A: It was me ranting about passengers and telling stories of ridiculous behavior. I was so careful about it. I took a few photos of bad passenger behavior and was careful not to identify people or even the airline I worked for. Then other flight attendants and crew were giving me photos too. I was getting a ton of them. And then it was like, “Passenger shaming! Hello!”
Q: What are some of the bad behaviors you’ve seen that are on display on Passenger Shaming?
A: A lot of bare feet. That’s my thing I can’t stand. I don’t get it. I don’t get how it’s possible that someone would take off their shoes and socks – shoes are OK; we want you to be comfy – but I don’t understand how a person thinks bare feet are OK. They’re not OK, period. The majority of people are great, but you run into these situations, and it’s awful. Passengers clipping their nails. Drinking too much. Putting dirty diapers in seat-back pockets.
Q: Ewwww. That happened?
A: All the time. Changing your baby’s diaper on a tray table that the next person is going to eat off of – it’s unbelievable. People looking at porn magazines with kids around. That happened. It took three attempts, but I finally got them to put them away. One thing I like about Passenger Shaming is that you can see I’m not exaggerating. There’s no exaggeration about how awful people can be in a public place. When Passenger Shaming started, I got all these photos from crew members. Almost everything I got was from crew members. Now it’s 75 percent from passengers.
Q: What does that tell you?
A: The majority of fliers are horrified by this disrespectful behavior. They’re fed up with other people’s BS. They don’t want to sit next to someone clipping their toenails! You'll see someone with an elbow on an armrest and a bare foot right behind them. That’s disgusting! Passenger Shaming struck a chord.

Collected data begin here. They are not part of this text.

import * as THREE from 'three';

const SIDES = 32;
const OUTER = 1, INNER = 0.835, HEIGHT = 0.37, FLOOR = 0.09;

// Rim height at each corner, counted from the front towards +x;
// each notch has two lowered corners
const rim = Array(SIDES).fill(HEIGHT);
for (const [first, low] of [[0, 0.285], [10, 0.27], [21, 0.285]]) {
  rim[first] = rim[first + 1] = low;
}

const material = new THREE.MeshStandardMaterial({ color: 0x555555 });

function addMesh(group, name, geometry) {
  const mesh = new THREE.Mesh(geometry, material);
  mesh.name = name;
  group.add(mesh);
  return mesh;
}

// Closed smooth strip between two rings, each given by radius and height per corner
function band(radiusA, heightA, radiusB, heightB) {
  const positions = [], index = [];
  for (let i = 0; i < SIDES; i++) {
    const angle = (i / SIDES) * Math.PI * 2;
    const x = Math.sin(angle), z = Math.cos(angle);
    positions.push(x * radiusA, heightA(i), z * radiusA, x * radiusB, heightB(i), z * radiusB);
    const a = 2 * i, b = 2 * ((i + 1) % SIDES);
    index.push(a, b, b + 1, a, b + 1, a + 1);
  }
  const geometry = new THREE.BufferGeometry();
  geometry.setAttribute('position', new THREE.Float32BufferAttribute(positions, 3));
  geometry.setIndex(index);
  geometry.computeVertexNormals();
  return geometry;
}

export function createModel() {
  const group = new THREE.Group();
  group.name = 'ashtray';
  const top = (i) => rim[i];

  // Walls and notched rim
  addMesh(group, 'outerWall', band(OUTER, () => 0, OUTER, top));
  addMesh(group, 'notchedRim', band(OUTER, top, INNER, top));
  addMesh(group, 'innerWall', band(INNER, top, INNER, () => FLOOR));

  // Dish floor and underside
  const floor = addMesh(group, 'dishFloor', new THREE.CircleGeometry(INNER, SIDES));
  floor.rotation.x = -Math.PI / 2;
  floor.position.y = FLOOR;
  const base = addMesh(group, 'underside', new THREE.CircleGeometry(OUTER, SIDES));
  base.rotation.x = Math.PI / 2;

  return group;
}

Q: Any guess about why people increasingly act badly on airplanes?
A: The only thing I can think of is that they think they purchased this ticket for $400 so they can do whatever they want. We had a joke in the industry that when you get to the airport, you check your brain with the luggage.
Q: I wonder if part of the reason is that flying has become less pleasant – more bodies crammed into planes, fewer perks like meals and an increasingly combative experience, such as the battle for overhead space.
A: I think that’s part of it. And the accessibility has become greater. People who might normally drive, they can afford a plane ticket now. At this point flying is like a bus with wings. Well, maybe a little better.
Q: When did you realize Passenger Shaming was taking off?
A: I think it was Sept. 16. I had maybe 18,000 followers on Facebook, and after Good Morning America and the Today show, it went up to like 250,000. I wrote a BuzzFeed article called If You Do Any of This on a Plane — Everyone Hates You. Someone wrote an article about it, and then there was another article. And suddenly I got a text saying, “Hey — your website is on Good Morning America right now!” I have a German camera crew coming this weekend to follow me around and watch me do my thing.
Q: Have you figured out how to monetize Passenger Shaming and turn it into a job?
A: No. The best reward — this sounds cheesy, but it’s true — is for people to recognize their own behavior and change. We’ve had some people say, “Oh, my God — I used to do this, and I won’t do it anymore!” I’m like, “Thank you! My work here is done!”